[Saved data entries]
▽

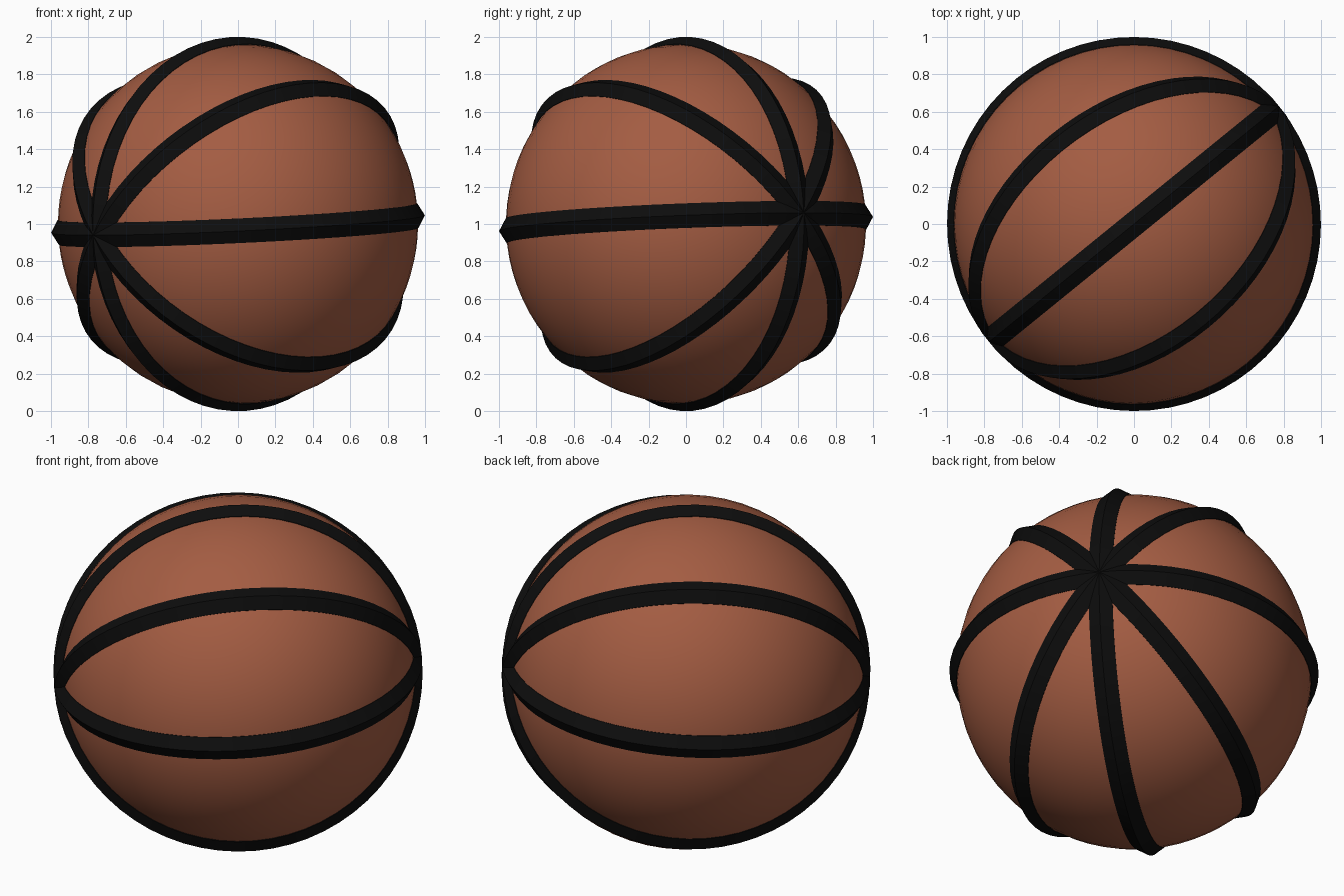
import bpy, bmesh, math
from mathutils import Vector, Matrix

if "Cube" in bpy.data.objects:
    bpy.data.objects.remove(bpy.data.objects["Cube"])


def material(name, rgb):
    m = bpy.data.materials.new(name)
    m.diffuse_color = (*rgb, 1.0)
    m.use_nodes = True
    m.node_tree.nodes["Principled BSDF"].inputs["Base Color"].default_value = m.diffuse_color
    return m


rubber = material("brown rubber", (0.37, 0.108, 0.055))
seam_black = material("seam black", (0.004, 0.004, 0.004))

CENTRE = Vector((0, 0, 1))
AXIS = Vector((0.774, 0.629, 0.06)).normalized()   # line where all seams meet
SIDE = Vector((0, 0, 1)).cross(AXIS).normalized()
UP = AXIS.cross(SIDE).normalized()
FRAME = Matrix((SIDE, UP, AXIS)).transposed().to_4x4()

# Ball body, its poles lying on the seam axis
bpy.ops.mesh.primitive_uv_sphere_add(segments=64, ring_count=32, radius=0.962)
ball = bpy.context.object
ball.name = "ball"
ball.matrix_world = Matrix.Translation(CENTRE) @ FRAME
ball.data.materials.append(rubber)
bpy.ops.object.shade_smooth()


# Raised seam: six-sided ring around the whole ball
def seam(name, degrees):
    a = math.radians(degrees)
    normal = SIDE * math.sin(a) + UP * math.cos(a)
    across = normal.cross(AXIS)
    turn = Matrix((AXIS, across, normal)).transposed().to_4x4()
    bpy.ops.mesh.primitive_torus_add(major_segments=64, minor_segments=6,
                                     major_radius=0.924, minor_radius=0.076)
    ring = bpy.context.object
    ring.name = name
    ring.matrix_world = Matrix.Translation(CENTRE) @ turn
    ring.data.materials.append(seam_black)
    bpy.ops.object.shade_smooth_by_angle(angle=math.radians(30))


for name, degrees in (("level_seam", 0), ("front_upper_seam", 49),
                      ("upright_seam", 90), ("front_lower_seam", 128.5)):
    seam(name, degrees)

△

**Instructions for the task:** Make a copy of each line in the records above that has the word "FRAME".

**Written solution:**
FRAME = Matrix((SIDE, UP, AXIS)).transposed().to_4x4()
ball.matrix_world = Matrix.Translation(CENTRE) @ FRAME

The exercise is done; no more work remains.